‘If they were just interested in earning an income, well, there needs to be more than that,’ explains Donna, the service manager. ‘This is about supporting an individual.’
Donna and her team work with adults who have learning or physical disabilities, mental health needs, or other circumstances that might make them vulnerable.
Living unsupported on their own might not be an option, but that doesn’t mean they don’t crave a more independent lifestyle.
Shared Lives matches these adults with families who are willing to share their own homes, giving them a bedroom of their own and a network of support around them.
For those currently living with families, it’s an alternative to a place in a residential care home.
In Portsmouth, there are 42 families supporting approximately 50 adults in this way. Up to 40 of those people are living with a family permanently.

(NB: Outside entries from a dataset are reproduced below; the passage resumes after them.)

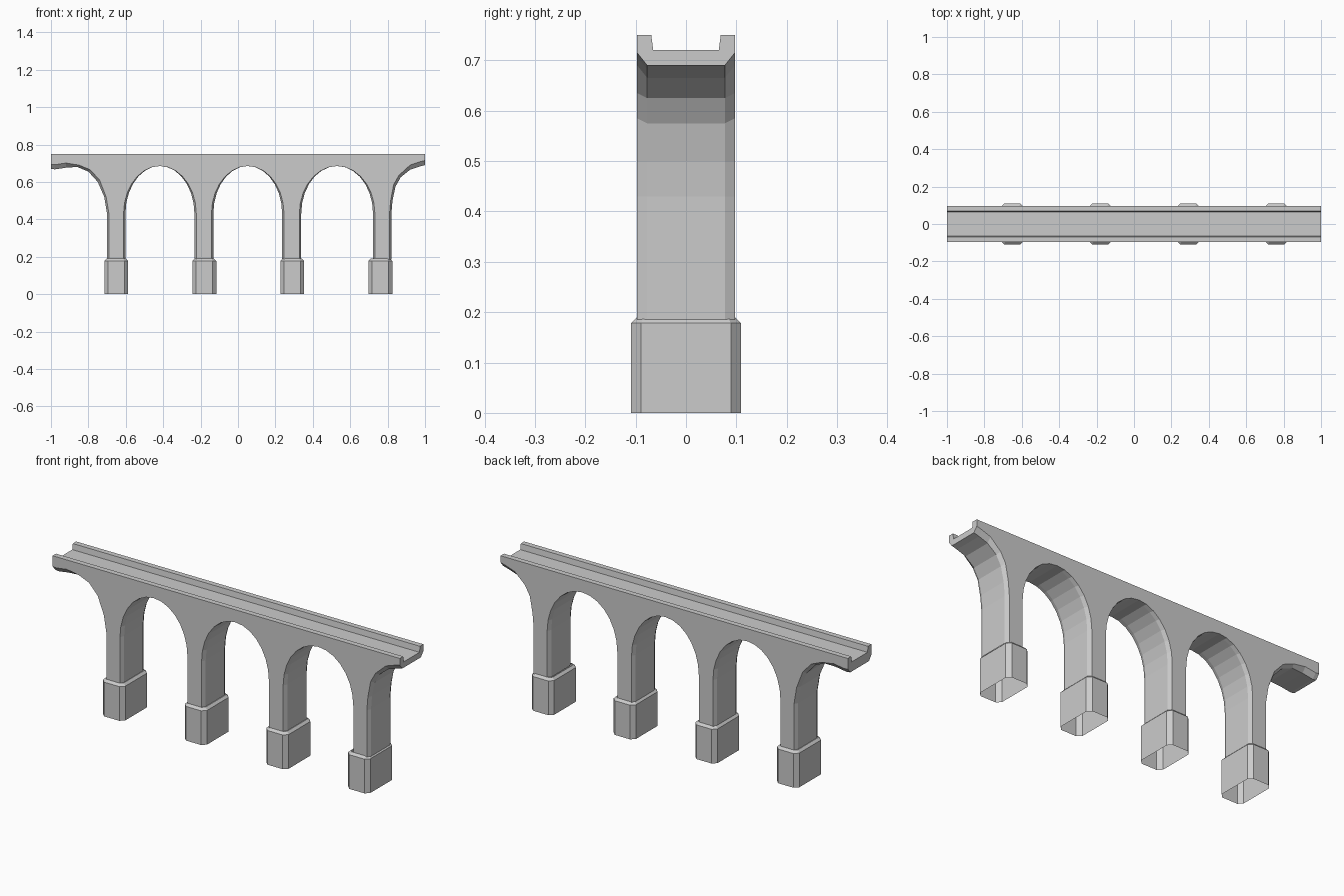
import bpy, bmesh, math

if "Cube" in bpy.data.objects:
    bpy.data.objects.remove(bpy.data.objects["Cube"])

FOOT = 0.185     # bottom of shafts, just inside the plinth collar
SPRING = 0.43    # height where the arches begin
CROWN = 0.685    # underside of the deck
SHAFTS = [(-0.70, -0.602), (-0.233, -0.132), (0.236, 0.338), (0.722, 0.82)]
BASES = [-0.651, -0.18, 0.29, 0.761]
LEFT_CURVE = [(-1, 0.67), (-0.98, 0.667), (-0.92, 0.676), (-0.86, 0.68), (-0.80, 0.655),
              (-0.75, 0.60), (-0.715, 0.52), (-0.70, SPRING)]
RIGHT_CURVE = [(0.82, SPRING), (0.826, 0.50), (0.842, 0.575), (0.87, 0.625),
               (0.92, 0.665), (0.97, 0.682), (1, 0.69)]


def make_object(name, bm):
    bmesh.ops.recalc_face_normals(bm, faces=bm.faces)
    mesh = bpy.data.meshes.new(name)
    bm.to_mesh(mesh)
    bm.free()
    obj = bpy.data.objects.new(name, mesh)
    bpy.context.collection.objects.link(obj)


def outline(e, top):
    """Side outline of the bridge in x-z; e trims the piers for soft corners."""
    pts = [(x + (e if x > -0.87 else 0), z + (2.5 * e if x < -0.9 else e if x < -0.72 else 0))
           for x, z in LEFT_CURVE]
    for i, (x0, x1) in enumerate(SHAFTS):
        pts += [(x0 + e, FOOT), (x1 - e, FOOT)]
        if i < len(SHAFTS) - 1:
            x2 = SHAFTS[i + 1][0]
            cx, a = (x1 + x2) / 2, (x2 - x1) / 2 + e
            for k in range(15):
                t = math.pi * (1 - k / 14)
                pts.append((cx + a * math.cos(t), SPRING + (CROWN - SPRING) * math.sin(t)))
    pts += [(x - (e if x < 0.9 else 0), z + (2.5 * e if x > 0.9 else e if x > 0.83 else 0))
            for x, z in RIGHT_CURVE]
    return pts + [(1, top), (-1, top)]


# Arcade with channel: outlines joined across the width
half = [(0.097, 0.01, 0.75), (0.077, 0, 0.75), (0.069, 0, 0.75), (0.065, 0, 0.72)]
sections = [(-y, e, t) for y, e, t in half] + half[::-1]
bm = bmesh.new()
layers = [[bm.verts.new((x, y, z)) for x, z in outline(e, t)] for y, e, t in sections]
n = len(layers[0])
for a, b in zip(layers, layers[1:]):
    for i in range(n):
        j = (i + 1) % n
        if max(a[i].co.z, a[j].co.z) > FOOT + 0.001:     # shafts stay open below
            bm.faces.new((a[i], a[j], b[j], b[i]))
bm.faces.new(layers[0])
bm.faces.new(layers[-1])
make_object("arcade_and_channel", bm)


def plinth_ring(bm, cx, hx, hy, c, z):
    """Rectangle with cut corners."""
    pts = [(hx, -hy + c), (hx, hy - c), (hx - c, hy), (c - hx, hy),
           (-hx, hy - c), (-hx, c - hy), (c - hx, -hy), (hx - c, -hy)]
    return [bm.verts.new((cx + x, y, z)) for x, y in pts]


# Pier plinths, open underneath
for k, cx in enumerate(BASES):
    bm = bmesh.new()
    rings = [plinth_ring(bm, cx, 0.064, 0.109, 0.02, 0),
             plinth_ring(bm, cx, 0.064, 0.109, 0.02, 0.178),
             plinth_ring(bm, cx, 0.052, 0.097, 0.014, 0.19),
             plinth_ring(bm, cx, 0.047, 0.093, 0.012, 0.19)]
    for a, b in zip(rings, rings[1:]):
        for i in range(8):
            j = (i + 1) % 8
            bm.faces.new((a[i], a[j], b[j], b[i]))
    make_object(f"pier_plinth_{k + 1}", bm)
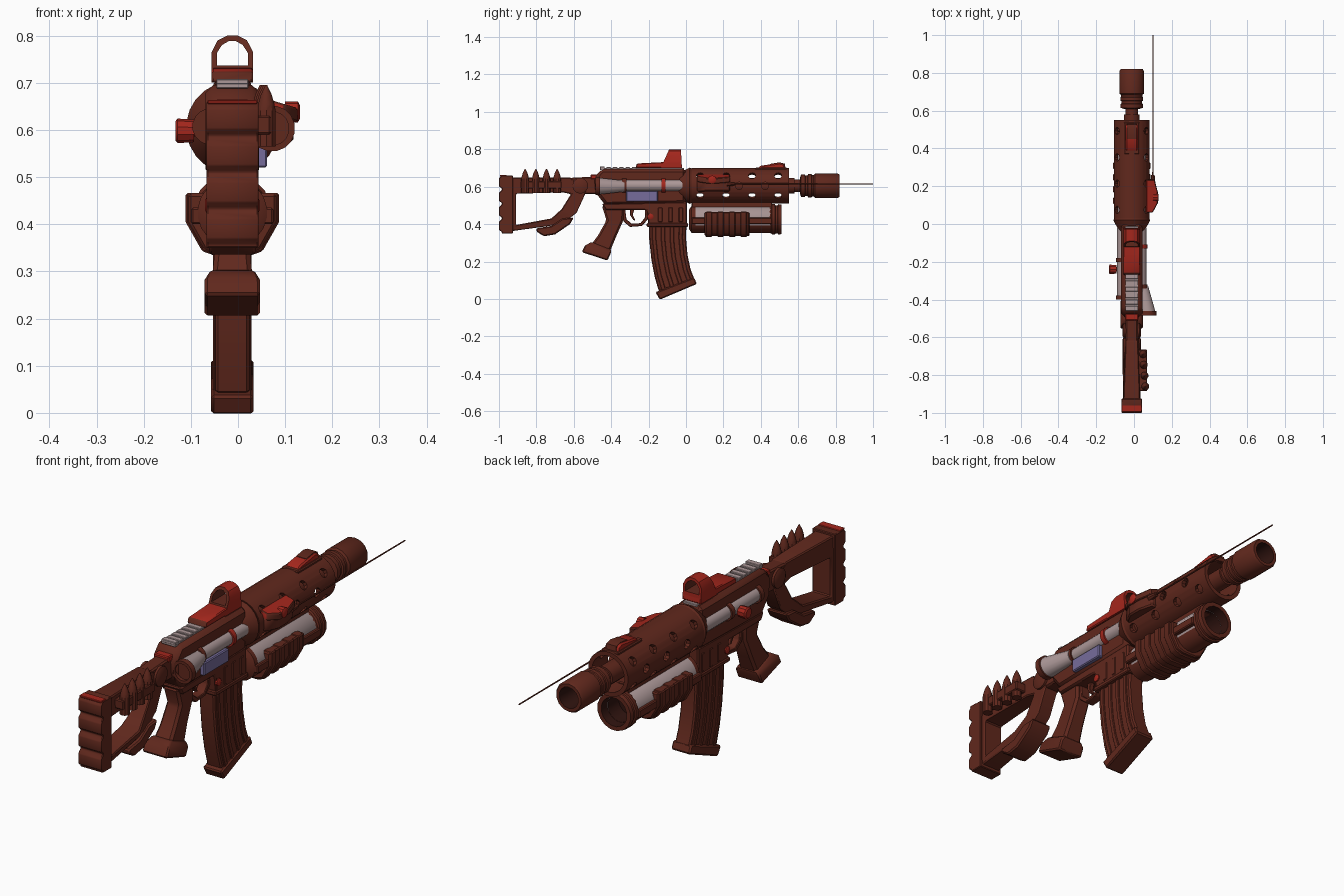
import bpy, bmesh, math
from mathutils import Vector

if "Cube" in bpy.data.objects:
    bpy.data.objects.remove(bpy.data.objects["Cube"])

C = -0.012          # gun centre line in x
AX = 0.605          # barrel axis height
LZ = 0.425          # launcher axis height


def mat(name, col):
    m = bpy.data.materials.new(name)
    m.diffuse_color = (*col, 1)
    m.use_nodes = True
    m.node_tree.nodes["Principled BSDF"].inputs["Base Color"].default_value = m.diffuse_color
    return m


BROWN = mat("dark_brown", (0.118, 0.021, 0.012))
RED = mat("red", (0.37, 0.02, 0.012))
GREY = mat("warm_grey", (0.41, 0.31, 0.31))
LAV = mat("lavender", (0.18, 0.15, 0.33))
BORE = mat("bore_dark", (0.03, 0.007, 0.005))


def loft(name, loops, m, cyclic=False, bevel=0):
    """Bridge equal-length point loops into one solid."""
    bm = bmesh.new()
    vs = [[bm.verts.new(p) for p in lp] for lp in loops]
    n = len(vs[0])
    for a, b in list(zip(vs, vs[1:])) + ([(vs[-1], vs[0])] if cyclic else []):
        for i in range(n):
            j = (i + 1) % n
            bm.faces.new((a[i], a[j], b[j], b[i]))
    if not cyclic:
        bm.faces.new(vs[0])
        bm.faces.new(vs[-1])
    bmesh.ops.recalc_face_normals(bm, faces=bm.faces[:])
    if bevel:
        es = [e for e in bm.edges if e.calc_face_angle(0) > 0.6]
        bmesh.ops.bevel(bm, geom=es, offset=bevel, segments=1, affect='EDGES', clamp_overlap=True)
    me = bpy.data.meshes.new(name)
    bm.to_mesh(me)
    bm.free()
    me.materials.append(m)
    ob = bpy.data.objects.new(name, me)
    bpy.context.collection.objects.link(ob)
    bpy.context.view_layer.objects.active = ob
    bpy.ops.object.select_all(action='DESELECT')
    ob.select_set(True)
    bpy.ops.object.shade_smooth_by_angle(angle=math.radians(35))
    return ob


def paint(ob, m, rule):
    """Second colour on the faces that meet a rule."""
    ob.data.materials.append(m)
    for p in ob.data.polygons:
        if rule(p):
            p.material_index = 1


def side(name, pts, half, m, bevel=0.006, x=C):
    """Side (y, z) outline extruded across x."""
    return loft(name, [[(x + s * half, y, z) for y, z in pts] for s in (-1, 1)], m, bevel=bevel)


def front(name, pts, y0, y1, m, bevel=0.005, x=C):
    """Cross-section (x, z) extruded along y."""
    return loft(name, [[(x + a, y, z) for a, z in pts] for y in (y0, y1)], m, bevel=bevel)


def box(name, x0, x1, y0, y1, z0, z1, m, bevel=0.004):
    return front(name, [(x0, z0), (x1, z0), (x1, z1), (x0, z1)], y0, y1, m, bevel, x=0)


def frame(name, outer, inner, half, m, bevel=0.005):
    """Side outline with an opening."""
    P = lambda pts, s: [(C + s * half, y, z) for y, z in pts]
    return loft(name, [P(outer, -1), P(outer, 1), P(inner, 1), P(inner, -1)], m, cyclic=True, bevel=bevel)


def lathe(name, prof, m, x=C, z=AX, n=16, axis='Y', at=0, closed=False):
    """Turned part from (position, radius) pairs along an axis."""
    ang = [2 * math.pi * (i + 0.5) / n for i in range(n)]
    place = {'Y': lambda t, u, v: (x + u, t, z + v), 'X': lambda t, u, v: (t, at + u, z + v),
             'Z': lambda t, u, v: (x + u, at + v, t)}[axis]
    return loft(name, [[place(t, r * math.cos(a), r * math.sin(a)) for a in ang] for t, r in prof], m, cyclic=closed)


def stack(name, secs, m, bevel=0.006):
    """Rectangular sections (y0, z0, y1, z1, half width)."""
    return loft(name, [[(C - w, a, b), (C + w, a, b), (C + w, c, d), (C - w, c, d)]
                       for a, b, c, d, w in secs], m, bevel=bevel)


# --- stock ---
stock = frame("stock_frame",
              [(-0.96, 0.65), (-0.62, 0.65), (-0.53, 0.58), (-0.585, 0.46), (-0.66, 0.40), (-0.95, 0.36)],
              [(-0.91, 0.562), (-0.66, 0.57), (-0.615, 0.56), (-0.665, 0.48), (-0.72, 0.43), (-0.91, 0.395)], 0.046, BROWN)
for v in stock.data.vertices:     # slimmer toward the hinge
    if v.co.y > -0.68:
        v.co.x = C + (v.co.x - C) * 0.72
butt = [(-0.925, 0.35), (-0.925, 0.66)]
for z in (0.66, 0.5825, 0.505, 0.4275):
    butt += [(-0.985, z), (-1.0, z - 0.015), (-1.0, z - 0.058), (-0.985, z - 0.07)]
side("butt_plate", butt + [(-0.985, 0.35)], 0.055, BROWN, 0.003)
box("butt_top_trim", C - 0.053, C + 0.053, -0.995, -0.96, 0.655, 0.663, RED, 0.002)
side("stock_lower_pod", [(-0.80, 0.36), (-0.76, 0.335), (-0.70, 0.345), (-0.62, 0.40), (-0.60, 0.435),
                         (-0.66, 0.43), (-0.72, 0.39), (-0.80, 0.378)], 0.05, BROWN)
side("stock_neck", [(-0.66, 0.645), (-0.47, 0.655), (-0.47, 0.56), (-0.60, 0.56)], 0.032, BROWN)
lathe("stock_hinge", [(C - 0.048, 0.03), (C - 0.042, 0.042), (C + 0.042, 0.042), (C + 0.048, 0.03)],
      BROWN, axis='X', at=-0.565, z=0.605)
# spare cartridges in a side strap
for k in range(4):
    lathe(f"cartridge_{k + 1}", [(0.565, 0.021), (0.64, 0.021), (0.655, 0.018), (0.675, 0.012), (0.695, 0.002)],
          BROWN, x=0.060 - k * 0.004, at=-0.86 + k * 0.057, axis='Z', n=10)
box("cartridge_strap", 0.02, 0.07, -0.885, -0.665, 0.59, 0.63, BROWN)

# --- receiver ---
side("upper_receiver", [(-0.485, 0.57), (-0.49, 0.65), (-0.45, 0.695), (0.0, 0.695), (0.0, 0.51), (-0.43, 0.50)],
     0.057, BROWN, 0.016)
side("lower_receiver", [(-0.45, 0.51), (-0.43, 0.475), (-0.21, 0.475), (-0.2, 0.385), (0.005, 0.385), (0.005, 0.52)],
     0.05, BROWN)
box("magwell_lip", C - 0.054, C + 0.054, -0.21, 0.012, 0.385, 0.405, BROWN)
for k in range(3):
    box(f"magwell_rib_{k + 1}", C - 0.053, C + 0.053, -0.15 + k * 0.055, -0.125 + k * 0.055, 0.41, 0.49, BROWN)
for s in (-1, 1):
    lathe("receiver_pin", [(C + s * 0.04, 0.016), (C + s * 0.055, 0.016), (C + s * 0.058, 0.01)],
          RED, axis='X', at=-0.19, z=0.44, n=10)
    lathe("side_tube", [(-0.40, 0.032), (-0.02, 0.032)], GREY, x=C + s * 0.046, z=0.607)
    for y in ((-0.33, -0.12) if s > 0 else (-0.39, -0.19)):
        lathe("tube_band", [(y - 0.011, 0.039), (y + 0.011, 0.039)], RED if y == -0.12 else BROWN,
              x=C + s * 0.046, z=0.607)
box("ejection_cover", 0.0, 0.062, -0.32, -0.15, 0.52, 0.577, LAV)
port = lathe("flared_port", [(-0.47, 0.046), (-0.33, 0.03)], GREY, x=0.07, z=0.603)
paint(port, BROWN, lambda p: p.normal.y < -0.7)
for v in port.data.vertices:      # narrow end tucks in to the receiver
    if v.co.y > -0.4:
        v.co.x -= 0.024
lathe("flared_port_rim", [(-0.485, 0.049), (-0.46, 0.049), (-0.46, 0.036), (-0.485, 0.036)],
      BROWN, x=0.072, z=0.603, closed=True)
lathe("bolt_handle", [(-0.05, 0.012), (-0.093, 0.012), (-0.093, 0.024), (-0.128, 0.026), (-0.133, 0.02)],
      RED, axis='X', at=-0.24, z=0.598, n=10)
box("rear_cap", C - 0.035, C + 0.035, -0.51, -0.475, 0.64, 0.665, RED)
box("rail_base", C - 0.034, C + 0.034, -0.46, -0.01, 0.688, 0.699, GREY, 0.002)
for k in range(6):
    box(f"rail_slat_{k + 1}", C - 0.034, C + 0.034, -0.46 + k * 0.034, -0.435 + k * 0.034, 0.696,
        0.704 if k else 0.708, GREY, 0.002)
frame("trigger_guard", [(-0.345, 0.49), (-0.335, 0.415), (-0.30, 0.385), (-0.235, 0.39), (-0.2, 0.43), (-0.2, 0.49)],
      [(-0.325, 0.478), (-0.318, 0.425), (-0.29, 0.402), (-0.243, 0.405), (-0.22, 0.435), (-0.22, 0.478)], 0.022, BROWN, 0.003)
side("trigger", [(-0.30, 0.48), (-0.275, 0.48), (-0.285, 0.45), (-0.27, 0.42), (-0.28, 0.42), (-0.30, 0.45)], 0.01, BROWN, 0.002)

# --- pistol grip ---
stack("pistol_grip", [(-0.45, 0.5, -0.33, 0.5, 0.038), (-0.425, 0.42, -0.335, 0.42, 0.036),
                      (-0.47, 0.34, -0.375, 0.33, 0.038), (-0.515, 0.28, -0.41, 0.245, 0.044)], BROWN, 0.01)
stack("grip_base", [(-0.505, 0.305, -0.40, 0.265, 0.046), (-0.54, 0.285, -0.402, 0.245, 0.059),
                    (-0.557, 0.25, -0.42, 0.205, 0.059)], BROWN)

# --- curved magazine ---
secs = [(-0.2, 0.42, 0.003, 0.42), (-0.197, 0.32, 0.0, 0.325), (-0.185, 0.21, 0.008, 0.235),
        (-0.168, 0.12, 0.024, 0.16), (-0.145, 0.04, 0.045, 0.105)]
stack("magazine", [s + (0.036,) for s in secs], BROWN)
for k in range(4):
    f, g = 0.08 + k * 0.24, 0.19 + k * 0.24
    stack(f"magazine_rib_{k + 1}", [(a + (c - a) * f, b + (d - b) * f, a + (c - a) * g, b + (d - b) * g, 0.041)
                                    for a, b, c, d in secs], BROWN, 0.003)
stack("magazine_base", [(-0.163, 0.036, 0.043, 0.115, 0.045), (-0.14, -0.004, 0.058, 0.08, 0.045)], BROWN)

# --- perforated handguard ---
guard = lathe("handguard", [(0.03, 0.096), (0.55, 0.096), (0.55, 0.078), (0.03, 0.078)], BROWN, n=24, closed=True)
bm = bmesh.new()
for deg in (0, 35, 145, 180, 215, 325):
    d = Vector((math.cos(math.radians(deg)), 0, math.sin(math.radians(deg))))
    for j in range(4 if deg % 180 else 3):
        m4 = d.to_track_quat('Z', 'Y').to_matrix().to_4x4()
        m4.translation = Vector((C, (0.075 if deg % 180 else 0.145) + j * 0.139, AX)) + d * 0.088
        bmesh.ops.create_cone(bm, cap_ends=True, segments=10, radius1=0.02, radius2=0.02, depth=0.05, matrix=m4)
me = bpy.data.meshes.new("hole_cutter")
bm.to_mesh(me)
bm.free()
cutter = bpy.data.objects.new("hole_cutter", me)
bpy.context.collection.objects.link(cutter)
cutter.hide_render = True
bo = guard.modifiers.new("holes", 'BOOLEAN')
bo.operation, bo.object, bo.solver = 'DIFFERENCE', cutter, 'EXACT'
bpy.context.view_layer.objects.active = guard
bpy.ops.object.modifier_apply(modifier=bo.name)
bpy.data.objects.remove(cutter)
lathe("handguard_collar", [(-0.04, 0.065), (0.0, 0.088), (0.02, 0.098), (0.035, 0.09)], BROWN, n=24)

# --- barrel and suppressor ---
lathe("barrel", [(0.0, 0.042), (0.58, 0.042), (0.58, 0.034), (0.64, 0.034)], BROWN)
can = lathe("suppressor", [(0.61, 0.045), (0.615, 0.06), (0.635, 0.06), (0.638, 0.055), (0.65, 0.055), (0.653, 0.062),
                           (0.67, 0.062), (0.673, 0.058), (0.683, 0.058), (0.69, 0.066), (0.81, 0.066), (0.82, 0.06),
                           (0.82, 0.046), (0.72, 0.042)], BROWN, n=14)

# --- under-barrel launcher ---
tube = lathe("launcher_tube", [(0.015, 0.05), (0.03, 0.074), (0.05, 0.074), (0.45, 0.074), (0.47, 0.066),
                               (0.47, 0.058), (0.40, 0.056)], GREY, z=LZ, n=20)
paint(tube, BROWN, lambda p: p.center.y < 0.045 or p.center.z < LZ - 0.03)
muzzle = lathe("launcher_muzzle", [(0.455, 0.076), (0.46, 0.083), (0.475, 0.083), (0.478, 0.077), (0.49, 0.077),
                                   (0.493, 0.083), (0.51, 0.08), (0.51, 0.062), (0.40, 0.055), (0.40, 0.06)],
               BROWN, z=LZ, n=16, closed=True)
# dark bores
for ob, z, r in ((can, AX, 0.047), (muzzle, LZ, 0.063), (tube, LZ, 0.06)):
    ob.data.materials.append(BORE)
    for p in ob.data.polygons:
        if p.center.y > 0.39 and all(
                math.hypot(ob.data.vertices[i].co.x - C, ob.data.vertices[i].co.z - z) < r for i in p.vertices) \
                and not (ob == can and p.center.y < 0.7):
            p.material_index = len(ob.data.materials) - 1


def cradle(k):
    half = [(0.096, 0.465), (0.096, 0.405), (0.062, 0.345), (0.03, 0.334)]
    return [(s * x * k, LZ + (z - LZ) * k) for s, row in ((1, half), (-1, half[::-1])) for x, z in row]


front("launcher_grip", cradle(0.97), 0.10, 0.34, BROWN)
for k in range(4):
    front(f"launcher_grip_band_{k + 1}", cradle(1.03), 0.105 + k * 0.062, 0.14 + k * 0.062, BROWN, 0.004)
for s in (-1, 1):
    x = C + s * 0.075
    box("launcher_side_strip", x - 0.012, x + 0.012, 0.03, 0.46, 0.40, 0.435, BROWN)
box("launcher_mount", C - 0.03, C + 0.03, 0.03, 0.46, 0.48, 0.535, BROWN)

# --- reflex sight ---
base = side("sight_base", [(-0.27, 0.70), (-0.262, 0.724), (-0.15, 0.73), (-0.025, 0.735), (-0.02, 0.70)], 0.044, RED, 0.004)
arch = [(-0.044, 0.70), (0.044, 0.70), (0.044, 0.765), (0.031, 0.79), (0.011, 0.80), (-0.011, 0.80), (-0.031, 0.79), (-0.044, 0.765)]
hole = [(-0.033, 0.737), (0.033, 0.737), (0.033, 0.763), (0.022, 0.78), (0.008, 0.788), (-0.008, 0.788), (-0.022, 0.78), (-0.033, 0.763)]
lean = lambda pts, y, k: [(C + x, y + k * (z - 0.70), z) for x, z in pts]
hood = loft("sight_hood", [lean(arch, -0.135, 0.45), lean(arch, -0.022, -0.05),
                           lean(hole, -0.022, -0.05), lean(hole, -0.135, 0.45)], RED, cyclic=True)
# rear faces and the hood lining in brown
paint(base, BROWN, lambda p: p.normal.y < -0.4)
paint(hood, BROWN, lambda p: p.normal.y < -0.7 or
      (abs(p.normal.y) < 0.7 and p.normal.dot(p.center - Vector((C, -0.07, 0.755))) < 0))

# --- front sight ---
side("front_sight", [(0.38, 0.695), (0.40, 0.712), (0.50, 0.727), (0.525, 0.72), (0.53, 0.695)], 0.032, RED)
side("front_sight_groove", [(0.45, 0.715), (0.45, 0.722), (0.50, 0.730), (0.528, 0.723), (0.532, 0.70)], 0.024, BROWN, 0)
box("front_sight_foot", C - 0.04, C + 0.04, 0.37, 0.54, 0.68, 0.702, BROWN)

# --- side pointer and antenna ---
outline = [(0.06, 0.06), (0.095, 0.06), (0.122, 0.11), (0.122, 0.17), (0.105, 0.235), (0.06, 0.235)]
loft("pointer_body", [[(x - 0.004, y, z) for x, y in outline] for z in (0.575, 0.637)], BROWN, bevel=0.006)
cover = loft("pointer_cover", [[(x + 0.004, y, z - (x - 0.06) * 0.3) for x, y in outline] for z in (0.635, 0.665)],
             RED, bevel=0.004)
paint(cover, BROWN, lambda p: p.normal.z < 0.8 and p.normal.y > -0.9)
lathe("pointer_button", [(0.10, 0.022), (0.127, 0.022), (0.131, 0.015)], RED, axis='X', at=0.14, z=0.638, n=10)
lathe("antenna", [(0.2, 0.004), (1.0, 0.003)], BROWN, x=0.1, z=0.615, n=6)
lathe("antenna_socket", [(0.22, 0.014), (0.26, 0.01)], BROWN, x=0.1, z=0.615, n=8)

The service also organises respite care and day care for those who don’t need to live with another family, but would benefit from spending time in someone else’s home.
Adult placement schemes like this aren’t new. Similar services have been run across the country since the late 1970s but the name was changed nationally to Shared Lives in 2008.
Carers can expect to receive between £250 and £360 a week, made up from the service user’s own contribution to rent, food and living costs – usually paid for out of their housing benefit – plus a wage of either £136.50 or £231 a week from the adult social care budget, depending on the level of care required.
Shared Lives carers have to be CRB checked and are entitled to respite breaks themselves. Once approved, they can care for up to a maximum of three people, to make sure the house doesn’t become like a small residential home and maintains that family feel.
On Saturday February 25, the team will hold a drop-in event at Southsea Library, Palmerston Road, from 12pm- 4pm.
The more people Donna and her team have at their disposal, the higher their chance of making a successful match between a family and an adult who needs help. As a result, they’re looking for people from a range of backgrounds.
Donna says they often hear from people who already have a background in care and want to give a more one-to-one experience to someone else.
‘It’s about feeling part of a family, not feeling you’ve got a replacement family,’ she adds. ‘The one thing we don’t want to do is make the natural family feel replaced in any way.
‘We don’t want people to think it’s like taking a child into your home – it’s an adult who needs support to be independent.’
With a tendency to bottle things up, Caroline Fellingham needs company, routine and a sense of security.
As an adult with learning disabilities, living unsupported on her own would have been a leap too far.
But moving in with Mark and Tara Clark has given her a new-found confidence that’s brought her happiness and stability.
Caroline has been sharing the couple’s Southsea home for the last three years.
No longer able to live with her mum, a residential placement was on the cards until she was matched with the Clarks.
With them she has her own room, goes to college during the week and enjoys shopping with Tara at the weekends.
The Clarks have been Shared Lives carers since 2000 after they heard an appeal for more people to come forward.
Tara, 43, had a background of working in care and 66-year-old Mark had no problem with opening the doors to their four-bedroom home. They and their daughter Chloe, 21, now share the house permanently with Caroline and another adult with needs.
And the family also provides day care for a man who visits them on Sundays for lunch and some company.
‘I thought “We can do that”,’ remembers Mark.
‘I really enjoy it. If I didn’t do this I’d just be a couch potato.’
He adds: ‘You’ve got to treat them as part of the family. Caroline really likes company. She’s got her own room upstairs but that’s just somewhere to put her head.
‘She doesn’t like being on her own. She’s got security now and she’s in a routine.’
After spending some time in respite, Shared Lives gave Caroline a chance to find the support she was looking for.
She still visits her mum and takes trips to see her dad but knows that she has a home waiting for her when she returns.
Tara in particular has been someone to confide in. And they help Caroline with day-to-day tasks like organising her money, filling in forms and cooking.
At the end of the day, every member of their family gathers to eat dinner together.
‘I get on really well with them,’ says Caroline. ‘If I wasn’t here I’d be living on my own but I probably wouldn’t be able to manage.’
Mark adds: ‘Caroline’s got a lot more confidence now, she really has.’
To find out more log on to sharedlivesplus.org.uk or portsmouth.gov.uk.
To talk to the Shared Lives team in Portsmouth, call (023) 9273 7106.